(Items from a dataset)
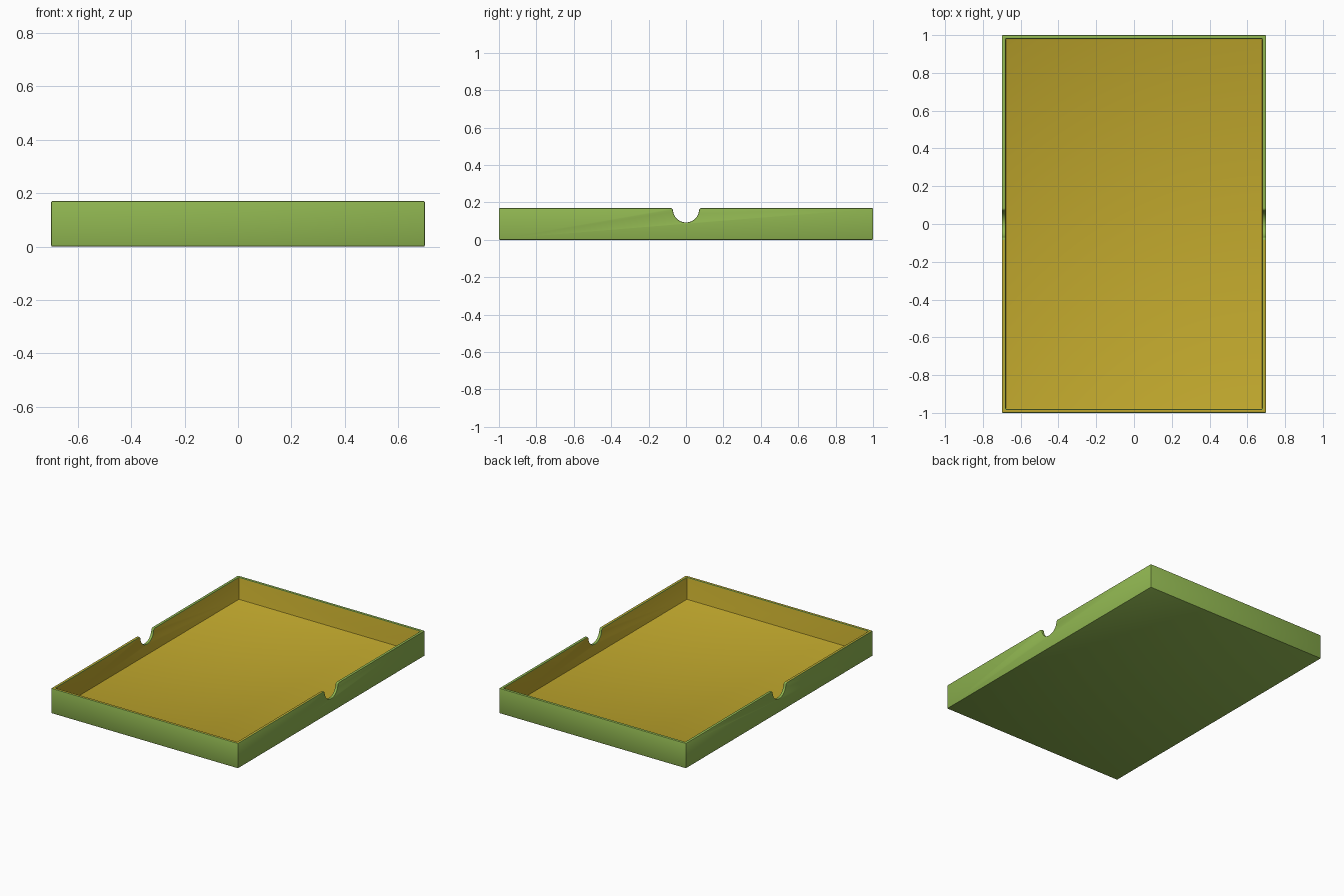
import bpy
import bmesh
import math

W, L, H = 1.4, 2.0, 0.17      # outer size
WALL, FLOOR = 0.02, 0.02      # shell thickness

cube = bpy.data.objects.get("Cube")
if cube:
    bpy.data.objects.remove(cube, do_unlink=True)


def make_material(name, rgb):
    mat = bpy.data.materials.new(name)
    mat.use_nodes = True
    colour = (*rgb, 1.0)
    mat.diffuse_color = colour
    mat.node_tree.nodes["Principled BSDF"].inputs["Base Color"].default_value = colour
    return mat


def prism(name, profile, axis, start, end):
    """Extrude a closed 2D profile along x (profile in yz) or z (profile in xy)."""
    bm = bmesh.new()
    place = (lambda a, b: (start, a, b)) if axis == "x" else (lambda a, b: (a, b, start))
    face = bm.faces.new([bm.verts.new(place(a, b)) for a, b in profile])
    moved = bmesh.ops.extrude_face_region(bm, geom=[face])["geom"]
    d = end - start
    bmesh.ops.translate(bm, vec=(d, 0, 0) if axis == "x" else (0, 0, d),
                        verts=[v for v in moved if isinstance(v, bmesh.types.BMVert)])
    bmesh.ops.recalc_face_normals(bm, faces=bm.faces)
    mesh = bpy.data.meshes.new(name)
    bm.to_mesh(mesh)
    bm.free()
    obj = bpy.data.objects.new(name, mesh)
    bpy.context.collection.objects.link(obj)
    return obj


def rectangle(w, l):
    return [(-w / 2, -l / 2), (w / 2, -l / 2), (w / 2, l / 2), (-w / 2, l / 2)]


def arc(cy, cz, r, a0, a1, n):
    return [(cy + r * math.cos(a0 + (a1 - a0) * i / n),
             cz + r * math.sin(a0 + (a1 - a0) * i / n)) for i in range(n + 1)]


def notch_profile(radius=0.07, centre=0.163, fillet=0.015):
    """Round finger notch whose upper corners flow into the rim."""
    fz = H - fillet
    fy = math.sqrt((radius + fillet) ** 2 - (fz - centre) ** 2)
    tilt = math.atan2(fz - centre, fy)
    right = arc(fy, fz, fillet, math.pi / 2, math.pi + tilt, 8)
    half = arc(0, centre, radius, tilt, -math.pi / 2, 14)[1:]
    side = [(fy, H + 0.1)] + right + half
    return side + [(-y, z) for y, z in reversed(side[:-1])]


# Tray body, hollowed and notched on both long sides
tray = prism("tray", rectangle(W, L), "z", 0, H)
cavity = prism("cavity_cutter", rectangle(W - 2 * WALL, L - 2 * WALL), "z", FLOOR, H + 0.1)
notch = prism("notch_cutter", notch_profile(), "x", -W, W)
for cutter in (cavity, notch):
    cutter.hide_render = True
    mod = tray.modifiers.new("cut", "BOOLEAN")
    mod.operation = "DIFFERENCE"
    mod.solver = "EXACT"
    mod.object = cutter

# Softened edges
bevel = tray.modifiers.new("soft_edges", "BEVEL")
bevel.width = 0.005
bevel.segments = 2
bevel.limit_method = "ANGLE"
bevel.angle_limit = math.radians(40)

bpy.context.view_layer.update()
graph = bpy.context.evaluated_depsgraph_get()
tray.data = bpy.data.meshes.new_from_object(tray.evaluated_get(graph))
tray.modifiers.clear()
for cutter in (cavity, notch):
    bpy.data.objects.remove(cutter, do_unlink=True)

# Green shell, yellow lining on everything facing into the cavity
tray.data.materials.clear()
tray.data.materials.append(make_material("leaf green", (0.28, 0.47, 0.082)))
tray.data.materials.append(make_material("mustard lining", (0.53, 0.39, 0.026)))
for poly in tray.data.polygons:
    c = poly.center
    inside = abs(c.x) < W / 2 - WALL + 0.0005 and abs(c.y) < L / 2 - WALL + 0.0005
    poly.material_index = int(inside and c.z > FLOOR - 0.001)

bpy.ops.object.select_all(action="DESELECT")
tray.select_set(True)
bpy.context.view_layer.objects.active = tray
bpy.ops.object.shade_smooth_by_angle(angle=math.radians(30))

* * *

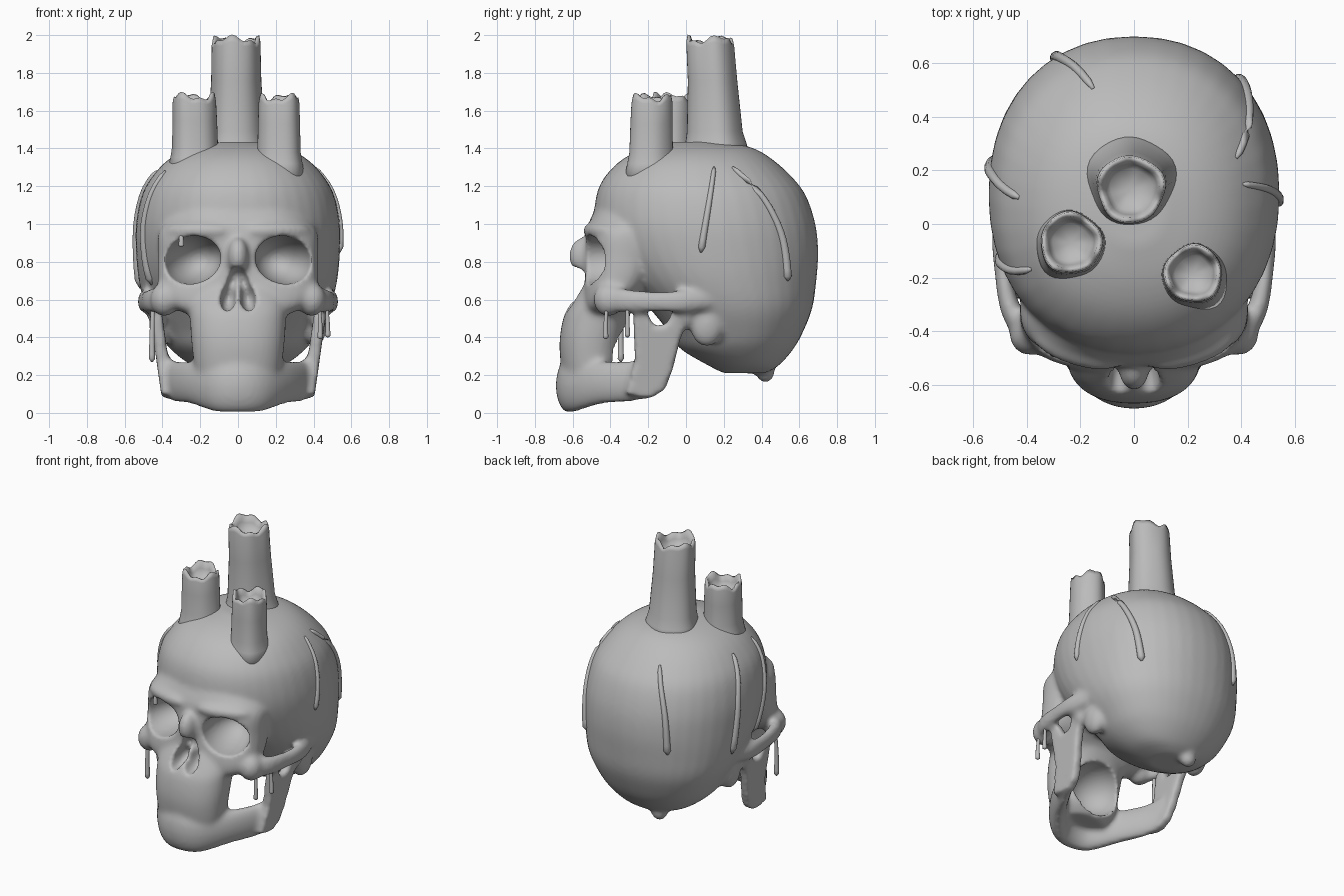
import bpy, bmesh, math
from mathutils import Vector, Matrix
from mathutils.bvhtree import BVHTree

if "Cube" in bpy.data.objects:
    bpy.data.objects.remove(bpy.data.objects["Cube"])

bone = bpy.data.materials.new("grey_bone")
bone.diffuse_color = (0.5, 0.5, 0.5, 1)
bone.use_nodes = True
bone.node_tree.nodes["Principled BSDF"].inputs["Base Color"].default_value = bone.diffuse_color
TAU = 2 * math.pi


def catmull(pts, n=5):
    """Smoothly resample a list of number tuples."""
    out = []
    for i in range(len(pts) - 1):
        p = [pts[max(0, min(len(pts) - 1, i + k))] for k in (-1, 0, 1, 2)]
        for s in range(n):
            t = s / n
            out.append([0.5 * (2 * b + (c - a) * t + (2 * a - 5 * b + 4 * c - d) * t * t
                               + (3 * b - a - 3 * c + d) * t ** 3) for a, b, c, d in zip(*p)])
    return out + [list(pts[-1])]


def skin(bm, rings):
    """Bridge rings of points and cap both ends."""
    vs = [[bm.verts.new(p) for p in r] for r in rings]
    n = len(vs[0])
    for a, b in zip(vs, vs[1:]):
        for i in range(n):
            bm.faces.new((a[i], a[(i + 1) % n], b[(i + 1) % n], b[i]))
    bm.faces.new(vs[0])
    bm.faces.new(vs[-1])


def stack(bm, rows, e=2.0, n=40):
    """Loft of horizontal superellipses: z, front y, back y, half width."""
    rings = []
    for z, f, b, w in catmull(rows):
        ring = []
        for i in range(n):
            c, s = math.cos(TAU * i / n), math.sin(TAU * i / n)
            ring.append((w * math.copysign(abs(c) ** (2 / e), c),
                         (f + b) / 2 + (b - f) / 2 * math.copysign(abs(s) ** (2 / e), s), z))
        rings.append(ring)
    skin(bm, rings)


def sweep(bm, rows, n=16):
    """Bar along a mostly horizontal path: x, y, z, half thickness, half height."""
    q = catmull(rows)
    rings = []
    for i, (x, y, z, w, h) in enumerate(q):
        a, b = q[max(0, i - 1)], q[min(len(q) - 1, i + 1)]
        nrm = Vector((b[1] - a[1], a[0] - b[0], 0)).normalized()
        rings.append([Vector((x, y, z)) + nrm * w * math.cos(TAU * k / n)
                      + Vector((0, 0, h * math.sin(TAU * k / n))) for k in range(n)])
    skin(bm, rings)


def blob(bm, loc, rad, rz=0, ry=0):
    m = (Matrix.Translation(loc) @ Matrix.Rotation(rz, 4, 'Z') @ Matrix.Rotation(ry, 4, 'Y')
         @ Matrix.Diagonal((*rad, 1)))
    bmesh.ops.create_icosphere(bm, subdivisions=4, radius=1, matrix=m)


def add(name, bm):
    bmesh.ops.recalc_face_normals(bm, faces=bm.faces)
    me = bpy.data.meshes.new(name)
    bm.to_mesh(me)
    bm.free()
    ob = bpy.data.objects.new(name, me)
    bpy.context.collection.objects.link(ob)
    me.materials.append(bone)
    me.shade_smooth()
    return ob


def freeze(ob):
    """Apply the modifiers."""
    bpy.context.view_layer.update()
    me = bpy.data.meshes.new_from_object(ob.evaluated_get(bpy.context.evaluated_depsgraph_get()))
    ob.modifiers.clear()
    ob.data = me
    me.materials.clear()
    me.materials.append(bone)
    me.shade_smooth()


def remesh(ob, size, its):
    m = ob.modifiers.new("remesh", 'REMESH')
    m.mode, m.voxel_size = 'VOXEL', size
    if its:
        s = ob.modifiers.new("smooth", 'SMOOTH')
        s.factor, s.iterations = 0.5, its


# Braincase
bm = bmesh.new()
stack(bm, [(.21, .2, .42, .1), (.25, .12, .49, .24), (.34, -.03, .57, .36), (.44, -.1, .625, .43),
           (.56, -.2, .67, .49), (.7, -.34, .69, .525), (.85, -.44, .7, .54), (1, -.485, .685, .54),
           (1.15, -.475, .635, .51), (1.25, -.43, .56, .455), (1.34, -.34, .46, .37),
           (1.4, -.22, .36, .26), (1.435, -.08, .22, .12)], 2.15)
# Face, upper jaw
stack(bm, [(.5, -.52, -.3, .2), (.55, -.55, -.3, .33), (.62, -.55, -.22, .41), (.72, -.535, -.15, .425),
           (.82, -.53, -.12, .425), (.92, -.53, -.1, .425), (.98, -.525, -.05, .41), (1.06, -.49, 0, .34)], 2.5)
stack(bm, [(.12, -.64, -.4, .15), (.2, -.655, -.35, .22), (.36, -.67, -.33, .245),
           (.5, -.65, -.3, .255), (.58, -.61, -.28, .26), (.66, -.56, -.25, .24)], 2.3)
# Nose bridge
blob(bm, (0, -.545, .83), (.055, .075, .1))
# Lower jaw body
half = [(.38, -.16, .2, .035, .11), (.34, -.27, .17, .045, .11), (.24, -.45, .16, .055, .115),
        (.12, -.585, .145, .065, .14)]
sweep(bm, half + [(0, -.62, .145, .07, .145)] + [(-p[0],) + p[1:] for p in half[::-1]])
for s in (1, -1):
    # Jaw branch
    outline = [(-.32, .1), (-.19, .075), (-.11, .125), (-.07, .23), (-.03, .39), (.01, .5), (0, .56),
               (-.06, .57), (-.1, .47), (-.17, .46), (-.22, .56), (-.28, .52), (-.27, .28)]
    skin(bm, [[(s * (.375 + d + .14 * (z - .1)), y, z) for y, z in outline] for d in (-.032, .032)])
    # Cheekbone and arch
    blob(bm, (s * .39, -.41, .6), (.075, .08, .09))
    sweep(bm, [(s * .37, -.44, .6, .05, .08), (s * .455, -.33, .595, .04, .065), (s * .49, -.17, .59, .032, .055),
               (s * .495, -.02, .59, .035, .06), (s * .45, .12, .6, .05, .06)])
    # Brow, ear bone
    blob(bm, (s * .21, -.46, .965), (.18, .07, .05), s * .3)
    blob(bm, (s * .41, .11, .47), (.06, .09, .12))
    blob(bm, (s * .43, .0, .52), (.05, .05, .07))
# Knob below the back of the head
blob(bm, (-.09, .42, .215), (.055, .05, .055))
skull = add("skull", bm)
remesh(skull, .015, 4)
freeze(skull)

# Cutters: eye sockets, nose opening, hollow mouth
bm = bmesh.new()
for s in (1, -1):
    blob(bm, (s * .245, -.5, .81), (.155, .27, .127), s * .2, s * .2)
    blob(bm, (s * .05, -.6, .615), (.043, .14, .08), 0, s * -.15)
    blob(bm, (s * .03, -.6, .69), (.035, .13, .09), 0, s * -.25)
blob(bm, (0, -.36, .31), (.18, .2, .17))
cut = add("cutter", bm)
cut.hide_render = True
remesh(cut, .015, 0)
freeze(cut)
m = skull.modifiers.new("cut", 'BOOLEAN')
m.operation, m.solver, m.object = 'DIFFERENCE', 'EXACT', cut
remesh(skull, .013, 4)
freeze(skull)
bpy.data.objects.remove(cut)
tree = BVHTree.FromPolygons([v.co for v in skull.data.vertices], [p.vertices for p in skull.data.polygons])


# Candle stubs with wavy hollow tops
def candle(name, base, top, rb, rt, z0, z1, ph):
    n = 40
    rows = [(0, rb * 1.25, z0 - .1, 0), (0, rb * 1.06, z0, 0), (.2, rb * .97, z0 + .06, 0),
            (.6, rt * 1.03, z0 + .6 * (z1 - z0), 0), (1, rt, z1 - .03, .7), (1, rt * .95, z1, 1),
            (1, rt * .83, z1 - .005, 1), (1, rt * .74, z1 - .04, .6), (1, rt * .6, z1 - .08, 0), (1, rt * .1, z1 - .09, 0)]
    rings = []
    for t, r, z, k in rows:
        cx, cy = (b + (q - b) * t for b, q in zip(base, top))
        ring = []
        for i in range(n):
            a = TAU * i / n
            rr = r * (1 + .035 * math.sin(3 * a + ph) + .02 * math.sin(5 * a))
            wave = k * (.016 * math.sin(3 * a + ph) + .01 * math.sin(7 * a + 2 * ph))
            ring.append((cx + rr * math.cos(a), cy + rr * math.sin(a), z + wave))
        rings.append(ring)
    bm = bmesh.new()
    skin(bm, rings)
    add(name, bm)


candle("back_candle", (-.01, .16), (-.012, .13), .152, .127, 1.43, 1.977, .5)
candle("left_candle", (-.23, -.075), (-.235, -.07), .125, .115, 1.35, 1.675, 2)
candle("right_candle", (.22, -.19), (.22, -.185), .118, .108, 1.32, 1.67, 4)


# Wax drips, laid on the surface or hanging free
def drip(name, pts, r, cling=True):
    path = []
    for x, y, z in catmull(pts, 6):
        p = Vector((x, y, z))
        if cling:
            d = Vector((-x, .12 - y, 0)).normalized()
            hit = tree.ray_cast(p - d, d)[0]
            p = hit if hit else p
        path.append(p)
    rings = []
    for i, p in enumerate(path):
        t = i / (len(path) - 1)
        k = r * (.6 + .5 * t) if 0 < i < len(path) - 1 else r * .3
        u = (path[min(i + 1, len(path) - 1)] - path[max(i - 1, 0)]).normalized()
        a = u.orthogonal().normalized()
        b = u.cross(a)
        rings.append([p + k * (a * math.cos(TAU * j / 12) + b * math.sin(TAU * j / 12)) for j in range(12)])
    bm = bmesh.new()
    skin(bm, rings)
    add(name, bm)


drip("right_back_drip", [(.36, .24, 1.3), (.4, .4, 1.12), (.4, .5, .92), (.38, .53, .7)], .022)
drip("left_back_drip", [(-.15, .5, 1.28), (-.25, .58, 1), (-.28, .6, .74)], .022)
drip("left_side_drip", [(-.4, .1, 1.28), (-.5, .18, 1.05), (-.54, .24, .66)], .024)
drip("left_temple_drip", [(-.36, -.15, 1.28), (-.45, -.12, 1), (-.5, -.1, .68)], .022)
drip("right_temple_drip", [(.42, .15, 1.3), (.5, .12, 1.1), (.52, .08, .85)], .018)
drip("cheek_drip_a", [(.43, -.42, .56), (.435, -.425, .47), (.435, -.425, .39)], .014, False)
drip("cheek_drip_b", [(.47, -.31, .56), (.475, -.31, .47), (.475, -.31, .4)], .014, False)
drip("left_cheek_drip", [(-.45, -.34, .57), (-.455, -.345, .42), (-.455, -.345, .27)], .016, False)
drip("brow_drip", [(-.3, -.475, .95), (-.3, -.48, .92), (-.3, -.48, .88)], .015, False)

==

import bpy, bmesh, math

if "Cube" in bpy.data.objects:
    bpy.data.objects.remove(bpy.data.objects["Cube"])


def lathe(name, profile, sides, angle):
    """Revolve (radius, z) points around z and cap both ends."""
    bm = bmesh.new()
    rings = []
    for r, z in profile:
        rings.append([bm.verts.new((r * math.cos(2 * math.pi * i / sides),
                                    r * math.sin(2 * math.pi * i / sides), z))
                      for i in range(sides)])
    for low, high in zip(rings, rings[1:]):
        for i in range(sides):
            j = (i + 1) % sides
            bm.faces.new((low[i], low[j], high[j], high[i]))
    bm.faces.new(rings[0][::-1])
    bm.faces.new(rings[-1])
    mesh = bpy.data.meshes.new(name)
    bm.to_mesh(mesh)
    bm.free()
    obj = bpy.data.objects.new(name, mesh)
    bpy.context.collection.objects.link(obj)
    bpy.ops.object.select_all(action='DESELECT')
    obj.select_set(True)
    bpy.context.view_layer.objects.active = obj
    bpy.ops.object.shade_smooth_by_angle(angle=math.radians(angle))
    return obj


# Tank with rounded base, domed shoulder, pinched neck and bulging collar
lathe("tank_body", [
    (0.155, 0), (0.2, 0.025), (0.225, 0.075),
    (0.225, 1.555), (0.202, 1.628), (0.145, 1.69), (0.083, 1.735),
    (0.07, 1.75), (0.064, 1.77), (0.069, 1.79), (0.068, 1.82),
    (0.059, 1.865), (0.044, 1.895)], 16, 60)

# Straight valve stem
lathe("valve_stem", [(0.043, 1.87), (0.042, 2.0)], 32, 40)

Aim of the task: In the data above, start at the line that has "(s * .495, -.02, .59, .035, .06), (s", stop after the line that has "wave = k * (.016", and print every line in between exactly as it stands.

Result:
               (s * .495, -.02, .59, .035, .06), (s * .45, .12, .6, .05, .06)])
    # Brow, ear bone
    blob(bm, (s * .21, -.46, .965), (.18, .07, .05), s * .3)
    blob(bm, (s * .41, .11, .47), (.06, .09, .12))
    blob(bm, (s * .43, .0, .52), (.05, .05, .07))
# Knob below the back of the head
blob(bm, (-.09, .42, .215), (.055, .05, .055))
skull = add("skull", bm)
remesh(skull, .015, 4)
freeze(skull)

# Cutters: eye sockets, nose opening, hollow mouth
bm = bmesh.new()
for s in (1, -1):
    blob(bm, (s * .245, -.5, .81), (.155, .27, .127), s * .2, s * .2)
    blob(bm, (s * .05, -.6, .615), (.043, .14, .08), 0, s * -.15)
    blob(bm, (s * .03, -.6, .69), (.035, .13, .09), 0, s * -.25)
blob(bm, (0, -.36, .31), (.18, .2, .17))
cut = add("cutter", bm)
cut.hide_render = True
remesh(cut, .015, 0)
freeze(cut)
m = skull.modifiers.new("cut", 'BOOLEAN')
m.operation, m.solver, m.object = 'DIFFERENCE', 'EXACT', cut
remesh(skull, .013, 4)
freeze(skull)
bpy.data.objects.remove(cut)
tree = BVHTree.FromPolygons([v.co for v in skull.data.vertices], [p.vertices for p in skull.data.polygons])


# Candle stubs with wavy hollow tops
def candle(name, base, top, rb, rt, z0, z1, ph):
    n = 40
    rows = [(0, rb * 1.25, z0 - .1, 0), (0, rb * 1.06, z0, 0), (.2, rb * .97, z0 + .06, 0),
            (.6, rt * 1.03, z0 + .6 * (z1 - z0), 0), (1, rt, z1 - .03, .7), (1, rt * .95, z1, 1),
            (1, rt * .83, z1 - .005, 1), (1, rt * .74, z1 - .04, .6), (1, rt * .6, z1 - .08, 0), (1, rt * .1, z1 - .09, 0)]
    rings = []
    for t, r, z, k in rows:
        cx, cy = (b + (q - b) * t for b, q in zip(base, top))
        ring = []
        for i in range(n):
            a = TAU * i / n
            rr = r * (1 + .035 * math.sin(3 * a + ph) + .02 * math.sin(5 * a))
            wave = k * (.016 * math.sin(3 * a + ph) + .01 * math.sin(7 * a + 2 * ph))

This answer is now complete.